“The land of maybe”, he chuckled. That is apparently what the English called it during the second World War. “Maybe good weather, maybe not, maybe rain, maybe snow”. He was the owner of the cottage I stayed in the last few days of my 8 day workation (quarterly review) at the Faroe Islands. He was a former engineer who had bought a large piece of land near the Mulafoss waterfall and was now building his own prefab cottages to rent out on AirBnB. “Very good business” he said.
We talked about how unpredictable the weather was on the Faroe Islands, one of its key bugs or features. I had read about and realised it before, having some experience mainly in Greenland and Iceland where weather could change rapidly as well. And I had had first hand experience with it earlier that week when the perfect blue skies of my Kalsoy and Kallur Lighthouse hike had turned into a windy hail storm within minutes (more on that in a seperate post). It had made me think about when I had approached one of the wardens during my Laugavegur hike in Iceland to check what the weather would be during the last part of my hike “Weather is” he said “it can be good, it can be bad, but weather is”. At the time (and after) I had appreciated the laidbackness it implied: prepare for any weather type and whatever happens, deal with it, because you can’t change the weather.
It was that laidbackness, combined with remarkable friendliness and openness that was the red thread during my recent 8 day stay on the Faroe Island. Ah yes, and the stunning nature.
The stunning nature when commuting to work
I got the helicopter to work that day. I was planning to work a few days from Klaksvik, the second biggest city on Faroe Islands and this was my transportation. Joking aside, the helicopter proved to be an efficient and cost-efficient way of transportation. When checking for ways to get from Vagar to Klaksvik I found a rather cumbersome bus connection and expensive taxi rides until I stumbled upon the fact that Faroe Islands operates a government-subsidised helicopter network in order to transport mail and supplies to the different remote areas and that reasonably priced tickets can be bought to join as a regular passenger. I did not think twice and I got myself a ticket (360DKK, approximately 50 euros) from Vagar to Klaksvik.
I left from Vagar international airport and was treated to a VIP, true life of the rich and famous, tour of the Island as I was the only passenger on board. We made several stops, including some remote islands and the capital Torshavn. And in the meanwhile it was difficult to not just stare with my mouth wide open to what I saw outside.
I was incredibly lucky with perfect blue skies (what I only realised later that week when I caught the heli back in stormy weather with clouds, hail and winds that almost cancelled my flight).

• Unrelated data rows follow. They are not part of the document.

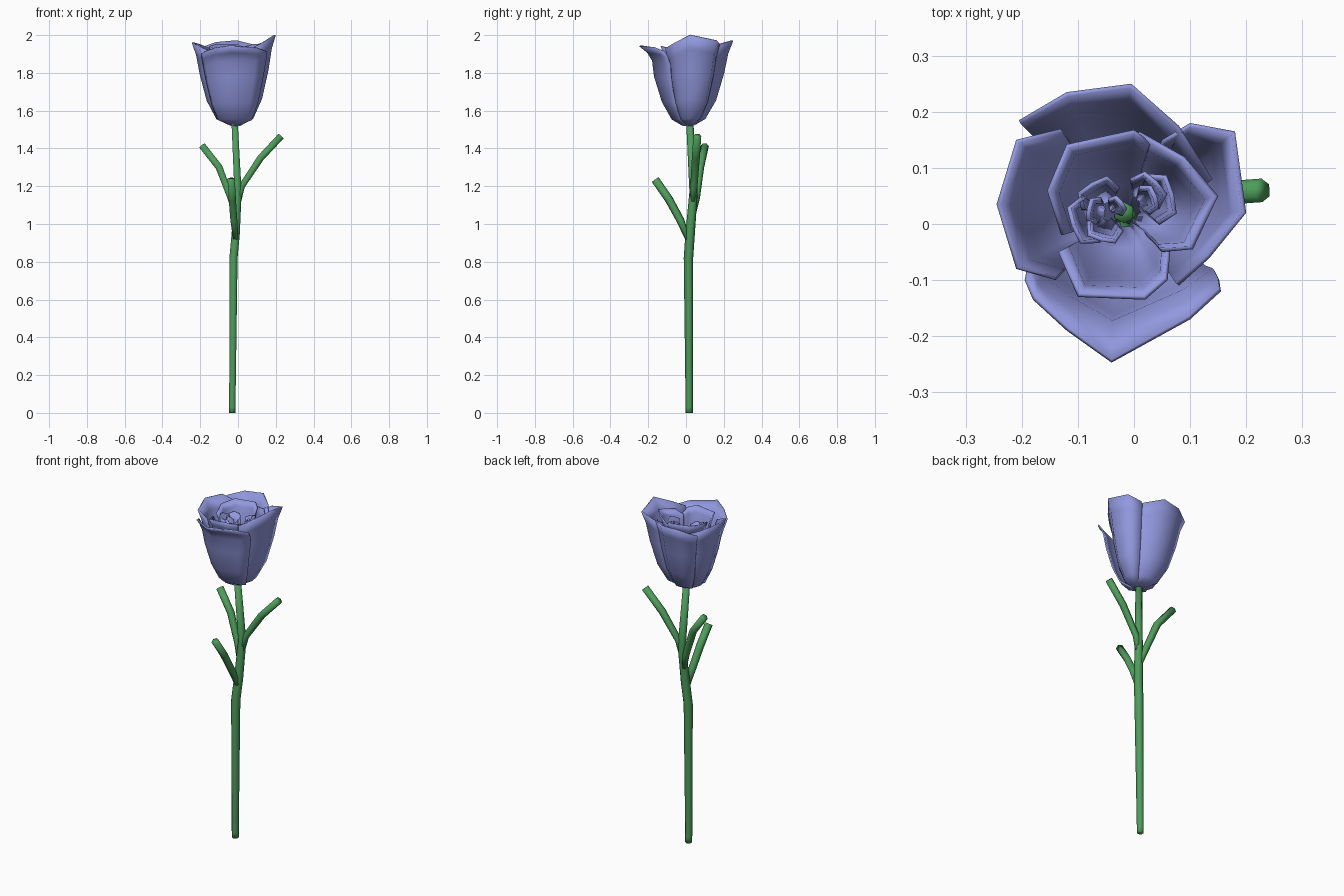
import bpy, bmesh, math
from mathutils import Vector


def material(name, rgb):
    m = bpy.data.materials.new(name)
    m.diffuse_color = (*rgb, 1)
    return m


GREEN = material("stem green", (0.075, 0.34, 0.105))
BLUE = material("petal lavender blue", (0.29, 0.32, 0.74))


def finish(name, bm, mat, angle):
    me = bpy.data.meshes.new(name)
    bm.to_mesh(me)
    bm.free()
    me.materials.append(mat)
    ob = bpy.data.objects.new(name, me)
    bpy.context.collection.objects.link(ob)
    bpy.ops.object.select_all(action='DESELECT')
    ob.select_set(True)
    bpy.context.view_layer.objects.active = ob
    bpy.ops.object.shade_smooth_by_angle(angle=math.radians(angle))
    return ob


def tube(name, path, sides=6):
    """Capped tube through (x, y, z, radius) points."""
    bm = bmesh.new()
    pts = [Vector(p[:3]) for p in path]
    rings = []
    for i, p in enumerate(pts):
        t = (pts[min(i + 1, len(pts) - 1)] - pts[max(i - 1, 0)]).normalized()
        u = Vector((0, 1, 0)).cross(t).normalized()
        v = t.cross(u)
        r = path[i][3]
        rings.append([bm.verts.new(p + r * (math.cos(a) * v + math.sin(a) * u))
                      for a in (-2 * math.pi * k / sides for k in range(sides))])
    for a, b in zip(rings, rings[1:]):
        for k in range(sides):
            n = (k + 1) % sides
            bm.faces.new((a[k], a[n], b[n], b[k]))
    bm.faces.new(rings[0][::-1])
    bm.faces.new(rings[-1])
    return finish(name, bm, GREEN, 180)


def petal(name, rim, profile, base=1.52, centre=(-0.012, 0.012)):
    """Thin sheet from the flower base to a rim.
    profile = (height, spread in x, spread in y) fractions."""
    bm = bmesh.new()
    rows = []
    for h, sx, sy in profile:
        rows.append([bm.verts.new((centre[0] + (x - centre[0]) * sx,
                                   centre[1] + (y - centre[1]) * sy,
                                   base + (z - base) * h)) for x, y, z in rim])
    for a, b in zip(rows, rows[1:]):
        for k in range(len(rim) - 1):
            bm.faces.new((a[k], a[k + 1], b[k + 1], b[k]))
    ob = finish(name, bm, BLUE, 180)
    sol = ob.modifiers.new("thickness", 'SOLIDIFY')
    sol.thickness = 0.008
    sol.offset = -1
    return ob


# Stem and its three leaf stalks
tube("stem", [(-0.030, 0.017, 0, 0.019), (-0.030, 0.017, 0.03, 0.019),
              (-0.024, 0.013, 0.82, 0.025), (-0.012, 0.022, 0.95, 0.025),
              (0.0, 0.040, 1.17, 0.022), (-0.018, 0.020, 1.54, 0.019)])
tube("right_leaf_stalk", [(0.0, 0.035, 1.10, 0.014), (0.02, 0.042, 1.20, 0.019),
                          (0.12, 0.052, 1.35, 0.021), (0.228, 0.060, 1.465, 0.021)])
tube("left_leaf_stalk", [(-0.005, 0.030, 1.02, 0.014), (-0.04, 0.055, 1.14, 0.019),
                         (-0.10, 0.075, 1.30, 0.021), (-0.190, 0.100, 1.415, 0.021)])
tube("front_leaf_stalk", [(-0.012, 0.015, 0.91, 0.014), (-0.022, -0.03, 1.02, 0.021),
                          (-0.030, -0.09, 1.13, 0.022), (-0.036, -0.163, 1.235, 0.022)])

# Outer petals: tulip cup, the front one with a curled lip
CUP = [(0, .12, .12), (.08, .44, .38), (.3, .66, .62), (.62, .82, .80), (.85, .90, .89), (1, 1, 1)]
LIP = [(0, .12, .12), (.08, .52, .34), (.3, .70, .54), (.62, .86, .70), (.82, .94, .74),
       (.92, .98, .84), (1, 1, 1)]
petal("front_petal", [(-0.195, -0.10, 1.90), (-0.18, -0.135, 1.91), (-0.12, -0.19, 1.93),
                      (-0.04, -0.247, 1.94), (0.10, -0.17, 1.93), (0.155, -0.12, 1.91)], LIP)
petal("right_petal", [(0.08, -0.11, 1.93), (0.135, -0.06, 1.96), (0.20, 0.02, 2.0),
                      (0.18, 0.165, 1.97), (0.10, 0.18, 1.95), (0.05, 0.15, 1.93)], CUP)
petal("back_petal", [(0.14, 0.08, 1.90), (0.08, 0.175, 1.95), (-0.005, 0.25, 1.97),
                     (-0.12, 0.235, 1.96), (-0.205, 0.185, 1.93)], CUP)
petal("left_petal", [(-0.13, 0.17, 1.92), (-0.21, 0.15, 1.95), (-0.245, 0.035, 1.96),
                     (-0.21, -0.08, 1.94), (-0.14, -0.10, 1.91)], CUP)

# Inner petals nested inside the cup
INNER = [(0, .15, .15), (.1, .45, .42), (.35, .68, .66), (.7, .82, .80), (.92, .90, .90), (1, 1, 1)]
petal("inner_front_petal", [(-0.135, -0.05, 1.91), (-0.10, -0.13, 1.93), (0.02, -0.135, 1.94),
                            (0.06, -0.10, 1.93), (0.065, -0.045, 1.91)], INNER)
petal("inner_right_petal", [(0.05, -0.05, 1.91), (0.105, -0.045, 1.93), (0.15, 0.05, 1.95),
                            (0.09, 0.12, 1.95), (0.01, 0.165, 1.93)], INNER)
petal("inner_back_petal", [(0.03, 0.145, 1.93), (0.0, 0.168, 1.95), (-0.12, 0.142, 1.95),
                           (-0.155, 0.06, 1.94), (-0.13, -0.02, 1.92)], INNER)

# Heart of the flower: small folded petals, a right group and a left group
HEART = [(0, .4, .4), (.4, .75, .75), (.8, .88, .88), (1, 1, 1)]


def heart_petal(name, centre, mid, r, top):
    rim = []
    for j, f in enumerate([0.75, 1.0, 0.94, 1.0, 0.75]):
        a = math.radians(mid + 27 * (j - 2))
        rim.append((centre[0] + r * f * math.cos(a), centre[1] + r * f * math.sin(a),
                    top - 0.012 * abs(j - 2)))
    petal(name, rim, HEART, base=1.58, centre=centre)


for i, (mid, r) in enumerate([(15, 0.078), (45, 0.062), (20, 0.046)]):
    heart_petal(f"right_heart_petal_{i + 1}", (0.0, 0.035), mid, r, 1.93 - 0.012 * i)
for i, (mid, r) in enumerate([(200, 0.075), (120, 0.066), (255, 0.056), (170, 0.042), (40, 0.034)]):
    heart_petal(f"left_heart_petal_{i + 1}", (-0.045, 0.02), mid, r, 1.92 - 0.008 * i)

The sheer size, scale and power of nature was on full display. I snapped back to my time in Greenland where I had spent days gazing at the icebergs, almost like a teenager in love, or the Jordan Desert, my most recent humbling experience with nature.
I could not have had a better introduction to the archipelago.
Experiencing the land of maybe firsthand
Already on the first day, I got a decent introduction to the land of maybe. I had booked a small AirBnB cabin at the water and while working I saw the complete bay changing within 10 minutes. Had the bay been a beacon of sun and spring in one moment, ten minutes later a full Atlantic storm was torturing the bay and the houses surrounding it. A clear warning …
Because the second day of my stay I had decided to do an afternoon hike on Kalsoy island to see the Kallur Lighthouse and the amazing views there. I detailed my experience in a separate post. Long story short: I went out in perfect weather, was ambushed by a hail storm that pinned me on the ridge of a mountain and because I confused another group for having a professional guide that was ok with the circumstances (while there was none and the other group thought I was a local) worked myself into more trouble (again).
The Island of yes
The rest of the week was more of the same. In the sense that the weather was perfect blue skies the one moment and perfect storms the other. After another heli commute, I settled down for the rest of the week in a small cabin near the Mullafossur, which was a great base to explore the rest of the island. In between work and my quarterly review, I took some time for small hikes. One day, I did the old postman trail; before a tunnel was created to the Mulafossur and the village nearby, the postman had to cross a pass – that trail is still in place. Another, I walked an improvised route to Sørvágur for groceries (I had always wanted to do that).
So yes, if you ever have the chance, please visit the land of maybe.
Here’s a small impression.